__Exercise description__:
Find every line below with the word "return" in it, and copy each one.

=== The data ===

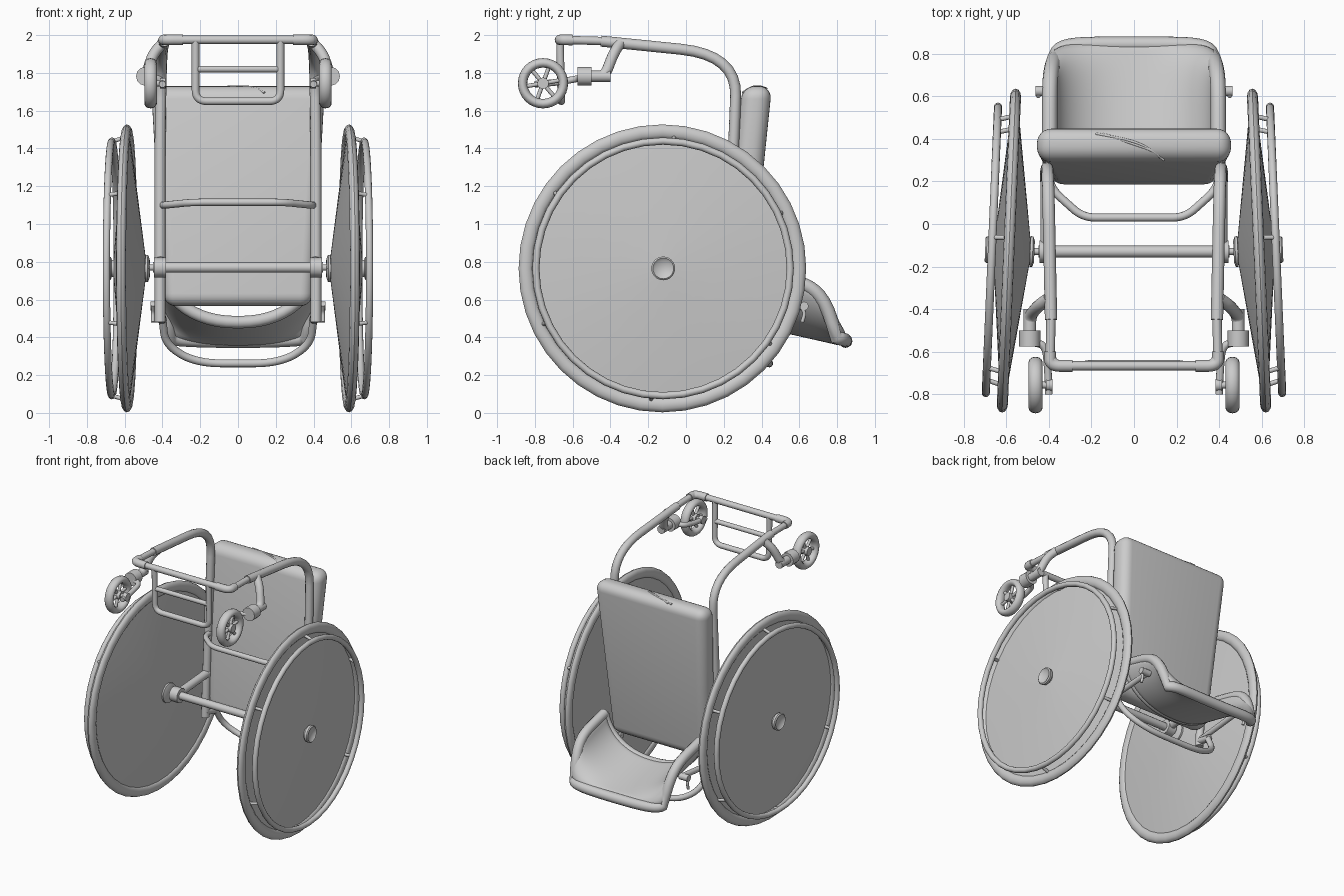
import bpy, bmesh, math
from mathutils import Vector, Matrix

if "Cube" in bpy.data.objects:
    bpy.data.objects.remove(bpy.data.objects["Cube"])


def finish(name, mesh, mirror=False, angle=40):
    for p in mesh.polygons:
        p.use_smooth = True
    mesh.set_sharp_from_angle(angle=math.radians(angle))
    ob = bpy.data.objects.new(name, mesh)
    bpy.context.collection.objects.link(ob)
    if mirror:
        m = ob.modifiers.new("mirror", 'MIRROR')
        m.use_mirror_merge = False
    return ob


def from_bm(name, bm, mirror=False, angle=40):
    bmesh.ops.remove_doubles(bm, verts=bm.verts, dist=1e-5)
    bmesh.ops.recalc_face_normals(bm, faces=bm.faces)
    mesh = bpy.data.meshes.new(name)
    bm.to_mesh(mesh)
    bm.free()
    return finish(name, mesh, mirror, angle)


def fillet(pts, r, n=8):
    pts = [Vector(p) for p in pts]
    out = [pts[0]]
    for a, b, c in zip(pts, pts[1:], pts[2:]):
        p = b + (a - b).normalized() * min(r, (a - b).length * .49)
        q = b + (c - b).normalized() * min(r, (c - b).length * .49)
        for i in range(n + 1):
            t = i / n
            out.append(p * (1 - t) ** 2 + b * 2 * t * (1 - t) + q * t * t)
    return out + [pts[-1]]


def tube(name, pts, r, bend=0, mirror=False):
    """Round tube along a path whose corners are rounded by `bend`."""
    pts = fillet(pts, bend) if bend else [Vector(p) for p in pts]
    cu = bpy.data.curves.new(name, 'CURVE')
    cu.dimensions = '3D'
    cu.bevel_depth, cu.bevel_resolution, cu.use_fill_caps = r, 4, True
    sp = cu.splines.new('POLY')
    sp.points.add(len(pts) - 1)
    for sp_pt, p in zip(sp.points, pts):
        sp_pt.co = (*p, 1)
    tmp = bpy.data.objects.new("tmp", cu)
    bpy.context.collection.objects.link(tmp)
    dg = bpy.context.evaluated_depsgraph_get()
    mesh = bpy.data.meshes.new_from_object(tmp.evaluated_get(dg))
    bpy.data.objects.remove(tmp)
    bm = bmesh.new()
    bm.from_mesh(mesh)
    return from_bm(name, bm, mirror, 50)


def lathe(name, prof, mat, n=40, closed=False, angle=40):
    """Turn (x, radius) points about the local x axis; mirrored to both sides."""
    bm = bmesh.new()
    rings = [[bm.verts.new(mat @ Vector((x, r * math.cos(k * math.tau / n), r * math.sin(k * math.tau / n))))
              for k in range(n)] for x, r in prof]
    pairs = list(zip(rings, rings[1:])) + ([(rings[-1], rings[0])] if closed else [])
    for a, b in pairs:
        for k in range(n):
            bm.faces.new((a[k], a[(k + 1) % n], b[(k + 1) % n], b[k]))
    return from_bm(name, bm, True, angle)


def oval(x, r, hx, hr, n=12):
    return [(x + hx * math.cos(i * math.tau / n), r + hr * math.sin(i * math.tau / n)) for i in range(n)]


# Main wheels, cambered
W = Matrix.Translation((.588, -.125, .765)) @ Matrix.Rotation(.0427, 4, 'Z')
lathe("tire", oval(0, .724, .026, .038), W, closed=True)
lathe("push_rim", oval(.08, .674, .019, .019), W, closed=True)
lathe("wheel_disc", [(-.10, 0), (-.10, .05), (-.012, .70), (.012, .70), (.07, .05), (.07, 0)], W, angle=20)
lathe("wheel_hub", [(-.12, 0), (-.12, .05), (-.112, .072), (-.10, .072), (-.095, .045), (.08, .045), (.085, .06),
                    (.105, .063), (.112, .055), (.10, .04), (.095, 0)], W, 24)
for i in range(6):
    a = math.radians(25 + 60 * i)
    c, s = math.cos(a), math.sin(a)
    tube("push_rim_stub", [W @ Vector((0, .70 * c, .70 * s)), W @ Vector((.08, .675 * c, .675 * s))], .011, mirror=True)

# Axle, its clamps and brackets to the frame
tube("axle_tube", [(-.45, -.13, .77), (.45, -.13, .77)], .028)
tube("axle_pin", [(.43, -.13, .77), (.50, -.128, .768)], .016, mirror=True)
tube("axle_clamp", [(.38, -.13, .77), (.445, -.13, .77)], .053, mirror=True)
tube("axle_bracket", [(.41, -.13, .775), (.41, .22, .80)], .03, mirror=True)

# Main side frame and front bars
tube("side_frame", [(.39, -.45, 1.968), (.405, .27, 1.895), (.413, .255, 1.45), (.412, .20, .48)], .029, .3, True)
tube("front_frame", [(-.39, -.42, 1.968), (-.395, -.667, 1.975), (.395, -.667, 1.975), (.39, -.42, 1.968)], .022, .07)
tube("corner_sleeve", [(.394, -.60, 1.974), (.395, -.667, 1.975), (.29, -.667, 1.975)], .028, .07, True)
tube("footrest_loop", [(-.225, -.667, 1.97), (-.225, -.66, 1.65), (.225, -.66, 1.65), (.225, -.667, 1.97)], .02, .06)
tube("footrest_bar", [(-.225, -.662, 1.82), (.225, -.662, 1.82)], .017)
tube("cross_bar", [(-.40, .23, 1.10), (-.385, .16, 1.10), (-.24, .03, 1.115), (.24, .03, 1.115),
                   (.385, .16, 1.10), (.40, .23, 1.10)], .019, .06)
tube("rear_loop", [(-.40, .30, .50), (-.385, .38, .36), (-.22, .44, .262), (.22, .44, .262),
                   (.385, .38, .36), (.40, .30, .50)], .021, .14)
tube("loop_joint", [(.41, .19, .52), (.40, .32, .49)], .024, mirror=True)

# Casters: arm, barrel, one-sided fork, spoked wheel
tube("caster_arm", [(.40, -.35, 1.955), (.45, -.385, 1.90), (.488, -.43, 1.782), (.49, -.50, 1.782)], .029, .05, True)
tube("caster_sleeve", [(.489, -.40, 1.782), (.49, -.50, 1.782)], .03, mirror=True)
tube("caster_barrel", [(.49, -.50, 1.782), (.49, -.575, 1.782)], .05, mirror=True)
tube("caster_fork", [(.48, -.555, 1.775), (.415, -.57, 1.77), (.405, -.68, 1.75), (.40, -.80, 1.74)], .018, .05, True)
C = Matrix.Translation((.463, -.757, 1.745))
lathe("caster_axle", [(-.08, 0), (-.08, .028), (-.05, .028), (-.05, .016), (-.03, .016), (-.03, .03),
                      (.03, .03), (.03, 0)], C, 20)
lathe("caster_tire", oval(0, .108, .033, .025), C, 32, True)
for i in range(6):
    a = math.radians(10 + 60 * i)
    d = Vector((0, math.cos(a), math.sin(a)))
    tube("caster_spoke", [C @ (d * .02), C @ (d * .095)], .011, mirror=True)

# Seat cushion: tapered slab with rounded edges and a crease
bm = bmesh.new()
bmesh.ops.create_cube(bm, size=2)
for v in bm.verts:
    top, back = v.co.z > 0, v.co.y > 0
    v.co = (math.copysign(.46 if top else .395, v.co.x),
            (.455 if back else .298) if top else (.335 if back else .18), 1.73 if top else .565)
bmesh.ops.bevel(bm, geom=bm.edges[:], offset=.068, segments=6, profile=.5, affect='EDGES')
from_bm("seat_cushion", bm)
for dx in (0, .03):
    tube("seat_crease", [(-.18 + dx, .425, 1.717), (0, .39 - dx / 2, 1.73), (.09, .345, 1.724), (.14, .30, 1.695)],
         .006, .08)


# Backrest shell with side wings and a padded edge
def shell(t, s):
    a = math.radians(82) * t
    half = .40 * (1 - .08 * s ** 6)
    x = half * math.copysign(abs(math.sin(a)) ** .9, t)
    depth = .02 + .28 * (1 - s ** 6)
    return Vector((x, .40 + .445 * s - .05 * t ** 4 * s * s, .48 - .10 * s + depth * (1 - math.cos(a))))


bm = bmesh.new()
NU, NV = 24, 12
g = [[bm.verts.new(shell(-1 + 2 * i / NU, j / NV)) for i in range(NU + 1)] for j in range(NV + 1)]
for j in range(NV):
    for i in range(NU):
        bm.faces.new((g[j][i], g[j][i + 1], g[j + 1][i + 1], g[j + 1][i]))
rest = from_bm("backrest_shell", bm, angle=180)
sol = rest.modifiers.new("thickness", 'SOLIDIFY')
sol.thickness, sol.offset = .06, 0
rest.modifiers.new("round", 'SUBSURF').levels = 1

edge = [shell(-1, j / 16) for j in range(16)] + [shell(-1 + i / 12, 1) for i in range(25)]
edge += [shell(1, j / 16) for j in range(15, -1, -1)]
tube("backrest_edge", edge, .036)
tube("backrest_lower_edge", [shell(-1 + i / 12, 0) for i in range(25)], .033)

# Backrest posts, knobs and levers
tube("backrest_post", [(.412, .21, .53), (.405, .62, .565)], .02, mirror=True)
tube("backrest_knob", [(.39, .625, .565), (.462, .625, .565)], .024, mirror=True)
tube("backrest_lever", [(.45, .60, .57), (.45, .63, .53), (.45, .615, .48)], .01, .02, True)
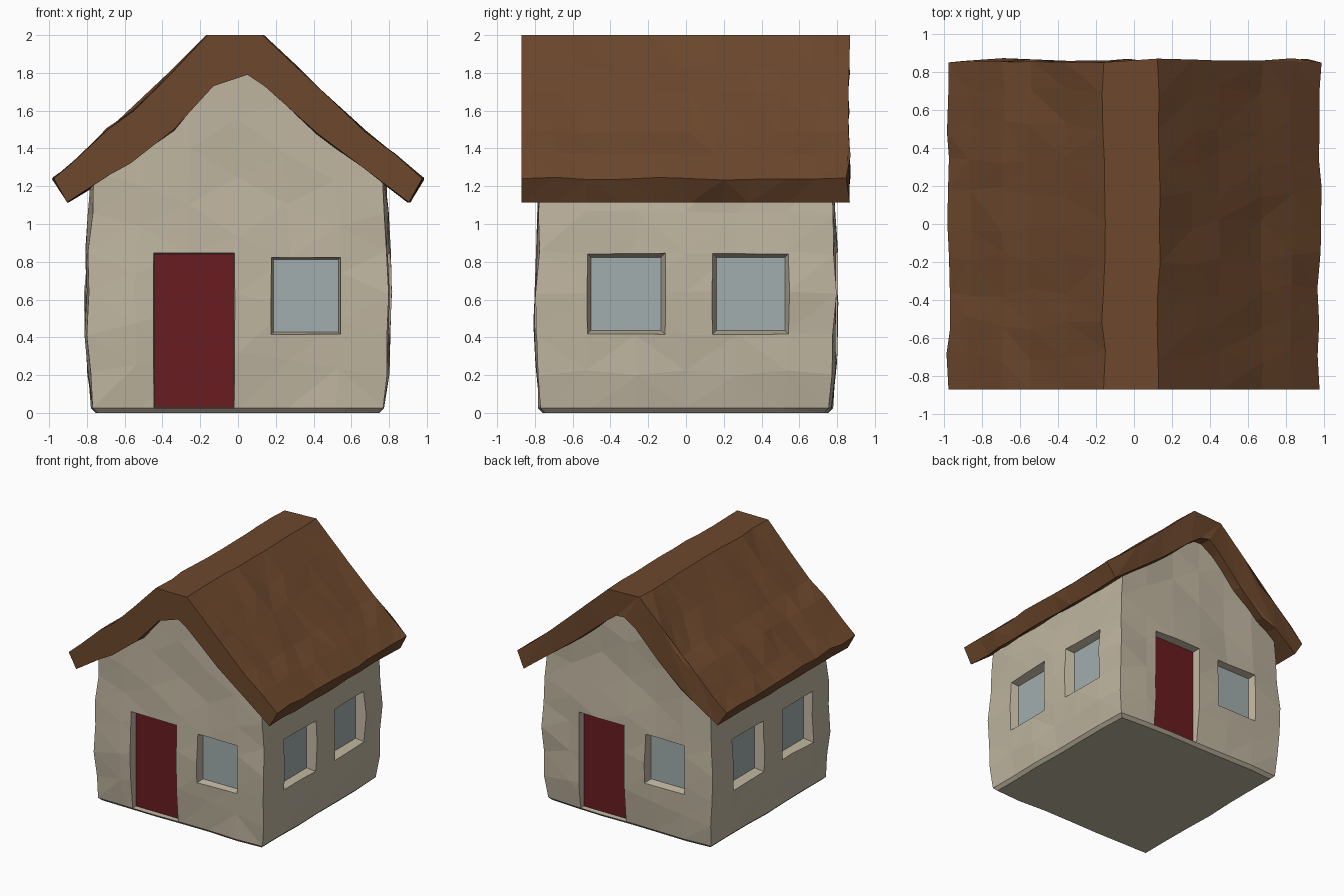
import bpy, bmesh, random
from math import pi, sin
from mathutils import Matrix, Vector

if "Cube" in bpy.data.objects:
    bpy.data.objects.remove(bpy.data.objects["Cube"])

random.seed(4)


def jit(a):
    return random.uniform(-a, a)


def material(name, rgb):
    m = bpy.data.materials.new(name)
    m.diffuse_color = (*rgb, 1)
    m.use_nodes = True
    m.node_tree.nodes["Principled BSDF"].inputs["Base Color"].default_value = m.diffuse_color
    return m


PLASTER = material("plaster", (0.52, 0.46, 0.35))
TIMBER = material("roof_brown", (0.155, 0.065, 0.026))
RED = material("door_red", (0.14, 0.012, 0.014))
GLASS = material("glass", (0.36, 0.42, 0.42))


def finish(bm, name, mat=None):
    bmesh.ops.recalc_face_normals(bm, faces=bm.faces)
    me = bpy.data.meshes.new(name)
    bm.to_mesh(me)
    bm.free()
    ob = bpy.data.objects.new(name, me)
    bpy.context.collection.objects.link(ob)
    if mat:
        me.materials.append(mat)
    return ob


def frustum(bm, inner, y_in, y_out, grow, rot):
    """Box between two rectangles facing -y, then turned about z."""
    x0, x1, z0, z1 = inner
    rings = []
    for y, g in ((y_in, 0), (y_out, grow)):
        corners = [(x0 - g, z0 - g), (x1 + g, z0 - g), (x1 + g, z1 + g), (x0 - g, z1 + g)]
        rings.append([bm.verts.new(rot @ Vector((x, y, z))) for x, z in corners])
    a, b = rings
    bm.faces.new(a)
    bm.faces.new(b)
    for i in range(4):
        j = (i + 1) % 4
        bm.faces.new((a[i], a[j], b[j], b[i]))


# Walls: subdivided block with bulging sides, gabled top and rough surface
bm = bmesh.new()
bmesh.ops.create_cube(bm, size=2)
bmesh.ops.subdivide_edges(bm, edges=bm.edges, cuts=5, use_grid_fill=True)
for v in bm.verts:
    x, y, t = v.co.x, v.co.y, (v.co.z + 1) / 2
    z = t * (1.27 + 0.59 * (1 - abs(x)))
    bulge = sin(pi * min(z / 1.2, 1))
    corner = 0.012 if abs(x) > 0.99 and abs(y) > 0.99 else 0
    v.co.x = x * (0.775 + 0.035 * bulge - corner) + jit(0.01)
    v.co.y = y * (0.775 + 0.025 * bulge - corner) + jit(0.01)
    v.co.z = z + (jit(0.015) if 0 < t < 1 else 0)
base = [e for e in bm.edges if all(v.co.z < 0.001 for v in e.verts)
        and any(abs(f.normal.z) < 0.5 for f in e.link_faces)]
bmesh.ops.bevel(bm, geom=base, offset=0.025, segments=1, affect='EDGES')
bmesh.ops.triangulate(bm, faces=bm.faces)
walls = finish(bm, "walls", PLASTER)

# Openings: front and back share one layout, both sides share another
DOOR = (-0.44, -0.025, 0.03, 0.84)
WINDOW = (0.19, 0.53, 0.43, 0.81)
SIDE_WINDOWS = [(-0.50, -0.135, 0.44, 0.82), (0.165, 0.52, 0.44, 0.82)]
openings = []
for side, angle in (("front", 0), ("back", pi)):
    openings.append((side + "_door", DOOR, 0.02, angle, RED))
    openings.append((side + "_window", WINDOW, 0.04, angle, GLASS))
for side, angle in (("right", pi / 2), ("left", -pi / 2)):
    for i, rect in enumerate(SIDE_WINDOWS):
        openings.append((f"{side}_window_{i + 1}", rect, 0.06, angle, GLASS))

# Recesses cut into the walls
bm = bmesh.new()
for name, rect, grow, angle, mat in openings:
    frustum(bm, rect, -0.725, -0.92, grow, Matrix.Rotation(angle, 3, 'Z'))
cutter = finish(bm, "opening_cutter")
cutter.hide_render = True
mod = walls.modifiers.new("openings", 'BOOLEAN')
mod.operation = 'DIFFERENCE'
mod.solver = 'EXACT'
mod.object = cutter
bpy.context.view_layer.objects.active = walls
bpy.ops.object.modifier_apply(modifier=mod.name)
bpy.data.objects.remove(cutter)

# Doors and window panes set into the recesses
for name, rect, grow, angle, mat in openings:
    bm = bmesh.new()
    frustum(bm, rect, -0.715, -0.735, 0.004, Matrix.Rotation(angle, 3, 'Z'))
    finish(bm, name, mat)

# Roof: thick bent profile swept from front to back with rough edges
PROFILE = [(-0.975, 1.24), (-0.86, 1.34), (-0.69, 1.50), (-0.55, 1.60), (-0.36, 1.79),
           (-0.16, 2.0), (0.13, 2.0), (0.31, 1.83), (0.45, 1.70), (0.67, 1.49),
           (0.83, 1.37), (0.975, 1.24), (0.905, 1.115), (0.66, 1.30), (0.42, 1.48),
           (0.14, 1.73), (0.05, 1.79), (-0.03, 1.80), (-0.13, 1.73), (-0.34, 1.50),
           (-0.57, 1.32), (-0.68, 1.26), (-0.905, 1.115)]
N = 11
bm = bmesh.new()
rings = []
for k in range(N):
    y = -0.87 + 1.73 * k / (N - 1)
    ring = []
    for x, z in PROFILE:
        a = 0 if k == 0 else 0.011
        flat = z > 1.99 or z < 1.12
        dy = 0 if k == 0 else jit(0.012) if k == N - 1 else jit(0.035)
        ring.append(bm.verts.new((x + jit(a), y + dy, z + (0 if flat else jit(a)))))
    rings.append(ring)
for a, b in zip(rings, rings[1:]):
    for i in range(len(PROFILE)):
        j = (i + 1) % len(PROFILE)
        bm.faces.new((a[i], a[j], b[j], b[i]))
bm.faces.new(rings[0])
bm.faces.new(rings[-1])
bmesh.ops.triangulate(bm, faces=bm.faces)
finish(bm, "roof", TIMBER)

===

__Exercise result__:
    return ob
    return finish(name, mesh, mirror, angle)
    return out + [pts[-1]]
    return from_bm(name, bm, mirror, 50)
    return from_bm(name, bm, True, angle)
    return [(x + hx * math.cos(i * math.tau / n), r + hr * math.sin(i * math.tau / n)) for i in range(n)]
    return Vector((x, .40 + .445 * s - .05 * t ** 4 * s * s, .48 - .10 * s + depth * (1 - math.cos(a))))
    return random.uniform(-a, a)
    return m
    return ob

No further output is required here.